■ **Work to be completed**
Would you set down the complete data below, exactly as shown?

Saved entries:

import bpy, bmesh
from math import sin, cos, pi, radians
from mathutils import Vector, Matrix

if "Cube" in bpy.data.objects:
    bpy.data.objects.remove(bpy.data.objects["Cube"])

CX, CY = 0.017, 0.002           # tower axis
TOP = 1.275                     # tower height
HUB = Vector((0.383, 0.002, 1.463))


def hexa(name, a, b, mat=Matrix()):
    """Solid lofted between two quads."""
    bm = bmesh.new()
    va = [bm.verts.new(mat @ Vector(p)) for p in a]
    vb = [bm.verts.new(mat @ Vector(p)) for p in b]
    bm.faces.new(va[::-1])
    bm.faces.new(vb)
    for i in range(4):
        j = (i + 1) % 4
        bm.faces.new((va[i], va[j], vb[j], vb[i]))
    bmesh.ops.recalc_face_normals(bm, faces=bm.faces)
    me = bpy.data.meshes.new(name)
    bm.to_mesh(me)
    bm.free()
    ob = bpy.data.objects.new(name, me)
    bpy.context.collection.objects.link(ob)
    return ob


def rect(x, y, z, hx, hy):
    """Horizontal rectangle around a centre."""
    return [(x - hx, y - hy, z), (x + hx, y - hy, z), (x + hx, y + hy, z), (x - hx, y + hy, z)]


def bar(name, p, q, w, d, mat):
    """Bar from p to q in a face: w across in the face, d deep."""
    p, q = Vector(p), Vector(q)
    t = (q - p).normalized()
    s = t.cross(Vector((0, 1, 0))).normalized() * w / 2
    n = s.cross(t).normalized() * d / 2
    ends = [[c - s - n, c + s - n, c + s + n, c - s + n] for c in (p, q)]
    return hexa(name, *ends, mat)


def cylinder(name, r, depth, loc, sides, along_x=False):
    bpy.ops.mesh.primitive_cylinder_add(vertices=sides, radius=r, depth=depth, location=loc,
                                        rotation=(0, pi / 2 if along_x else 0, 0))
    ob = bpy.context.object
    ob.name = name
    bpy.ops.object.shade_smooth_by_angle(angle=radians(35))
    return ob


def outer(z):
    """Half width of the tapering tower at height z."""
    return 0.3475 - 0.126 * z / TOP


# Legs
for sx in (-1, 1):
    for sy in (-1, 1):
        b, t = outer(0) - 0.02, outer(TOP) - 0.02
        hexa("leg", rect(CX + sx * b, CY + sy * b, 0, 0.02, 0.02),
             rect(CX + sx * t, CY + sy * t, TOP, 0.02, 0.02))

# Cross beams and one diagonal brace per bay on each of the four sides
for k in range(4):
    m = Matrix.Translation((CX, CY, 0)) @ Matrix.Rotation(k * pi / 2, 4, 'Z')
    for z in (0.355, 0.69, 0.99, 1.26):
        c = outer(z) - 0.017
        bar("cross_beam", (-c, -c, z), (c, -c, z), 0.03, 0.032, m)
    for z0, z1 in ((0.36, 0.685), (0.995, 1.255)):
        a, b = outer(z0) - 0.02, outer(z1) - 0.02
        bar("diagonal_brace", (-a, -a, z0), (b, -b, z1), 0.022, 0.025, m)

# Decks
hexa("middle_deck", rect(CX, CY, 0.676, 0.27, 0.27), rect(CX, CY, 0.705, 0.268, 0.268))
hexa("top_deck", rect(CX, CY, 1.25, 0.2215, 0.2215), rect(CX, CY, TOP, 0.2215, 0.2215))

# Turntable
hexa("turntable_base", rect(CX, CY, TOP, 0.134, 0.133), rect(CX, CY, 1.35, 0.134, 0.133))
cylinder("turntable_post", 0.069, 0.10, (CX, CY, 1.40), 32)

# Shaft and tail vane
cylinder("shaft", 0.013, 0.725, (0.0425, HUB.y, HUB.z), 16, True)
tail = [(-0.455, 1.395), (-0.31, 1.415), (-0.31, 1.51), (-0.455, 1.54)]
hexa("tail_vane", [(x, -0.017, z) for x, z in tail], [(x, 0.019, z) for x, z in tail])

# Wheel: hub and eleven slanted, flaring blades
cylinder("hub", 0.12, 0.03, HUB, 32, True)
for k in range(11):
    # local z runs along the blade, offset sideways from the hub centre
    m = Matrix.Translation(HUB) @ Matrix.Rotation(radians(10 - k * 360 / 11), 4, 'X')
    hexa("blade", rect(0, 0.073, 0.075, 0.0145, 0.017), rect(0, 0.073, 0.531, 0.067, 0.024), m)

■ **Expected answer**
import bpy, bmesh
from math import sin, cos, pi, radians
from mathutils import Vector, Matrix

if "Cube" in bpy.data.objects:
    bpy.data.objects.remove(bpy.data.objects["Cube"])

CX, CY = 0.017, 0.002           # tower axis
TOP = 1.275                     # tower height
HUB = Vector((0.383, 0.002, 1.463))


def hexa(name, a, b, mat=Matrix()):
    """Solid lofted between two quads."""
    bm = bmesh.new()
    va = [bm.verts.new(mat @ Vector(p)) for p in a]
    vb = [bm.verts.new(mat @ Vector(p)) for p in b]
    bm.faces.new(va[::-1])
    bm.faces.new(vb)
    for i in range(4):
        j = (i + 1) % 4
        bm.faces.new((va[i], va[j], vb[j], vb[i]))
    bmesh.ops.recalc_face_normals(bm, faces=bm.faces)
    me = bpy.data.meshes.new(name)
    bm.to_mesh(me)
    bm.free()
    ob = bpy.data.objects.new(name, me)
    bpy.context.collection.objects.link(ob)
    return ob


def rect(x, y, z, hx, hy):
    """Horizontal rectangle around a centre."""
    return [(x - hx, y - hy, z), (x + hx, y - hy, z), (x + hx, y + hy, z), (x - hx, y + hy, z)]


def bar(name, p, q, w, d, mat):
    """Bar from p to q in a face: w across in the face, d deep."""
    p, q = Vector(p), Vector(q)
    t = (q - p).normalized()
    s = t.cross(Vector((0, 1, 0))).normalized() * w / 2
    n = s.cross(t).normalized() * d / 2
    ends = [[c - s - n, c + s - n, c + s + n, c - s + n] for c in (p, q)]
    return hexa(name, *ends, mat)


def cylinder(name, r, depth, loc, sides, along_x=False):
    bpy.ops.mesh.primitive_cylinder_add(vertices=sides, radius=r, depth=depth, location=loc,
                                        rotation=(0, pi / 2 if along_x else 0, 0))
    ob = bpy.context.object
    ob.name = name
    bpy.ops.object.shade_smooth_by_angle(angle=radians(35))
    return ob


def outer(z):
    """Half width of the tapering tower at height z."""
    return 0.3475 - 0.126 * z / TOP


# Legs
for sx in (-1, 1):
    for sy in (-1, 1):
        b, t = outer(0) - 0.02, outer(TOP) - 0.02
        hexa("leg", rect(CX + sx * b, CY + sy * b, 0, 0.02, 0.02),
             rect(CX + sx * t, CY + sy * t, TOP, 0.02, 0.02))

# Cross beams and one diagonal brace per bay on each of the four sides
for k in range(4):
    m = Matrix.Translation((CX, CY, 0)) @ Matrix.Rotation(k * pi / 2, 4, 'Z')
    for z in (0.355, 0.69, 0.99, 1.26):
        c = outer(z) - 0.017
        bar("cross_beam", (-c, -c, z), (c, -c, z), 0.03, 0.032, m)
    for z0, z1 in ((0.36, 0.685), (0.995, 1.255)):
        a, b = outer(z0) - 0.02, outer(z1) - 0.02
        bar("diagonal_brace", (-a, -a, z0), (b, -b, z1), 0.022, 0.025, m)

# Decks
hexa("middle_deck", rect(CX, CY, 0.676, 0.27, 0.27), rect(CX, CY, 0.705, 0.268, 0.268))
hexa("top_deck", rect(CX, CY, 1.25, 0.2215, 0.2215), rect(CX, CY, TOP, 0.2215, 0.2215))

# Turntable
hexa("turntable_base", rect(CX, CY, TOP, 0.134, 0.133), rect(CX, CY, 1.35, 0.134, 0.133))
cylinder("turntable_post", 0.069, 0.10, (CX, CY, 1.40), 32)

# Shaft and tail vane
cylinder("shaft", 0.013, 0.725, (0.0425, HUB.y, HUB.z), 16, True)
tail = [(-0.455, 1.395), (-0.31, 1.415), (-0.31, 1.51), (-0.455, 1.54)]
hexa("tail_vane", [(x, -0.017, z) for x, z in tail], [(x, 0.019, z) for x, z in tail])

# Wheel: hub and eleven slanted, flaring blades
cylinder("hub", 0.12, 0.03, HUB, 32, True)
for k in range(11):
    # local z runs along the blade, offset sideways from the hub centre
    m = Matrix.Translation(HUB) @ Matrix.Rotation(radians(10 - k * 360 / 11), 4, 'X')
    hexa("blade", rect(0, 0.073, 0.075, 0.0145, 0.017), rect(0, 0.073, 0.531, 0.067, 0.024), m)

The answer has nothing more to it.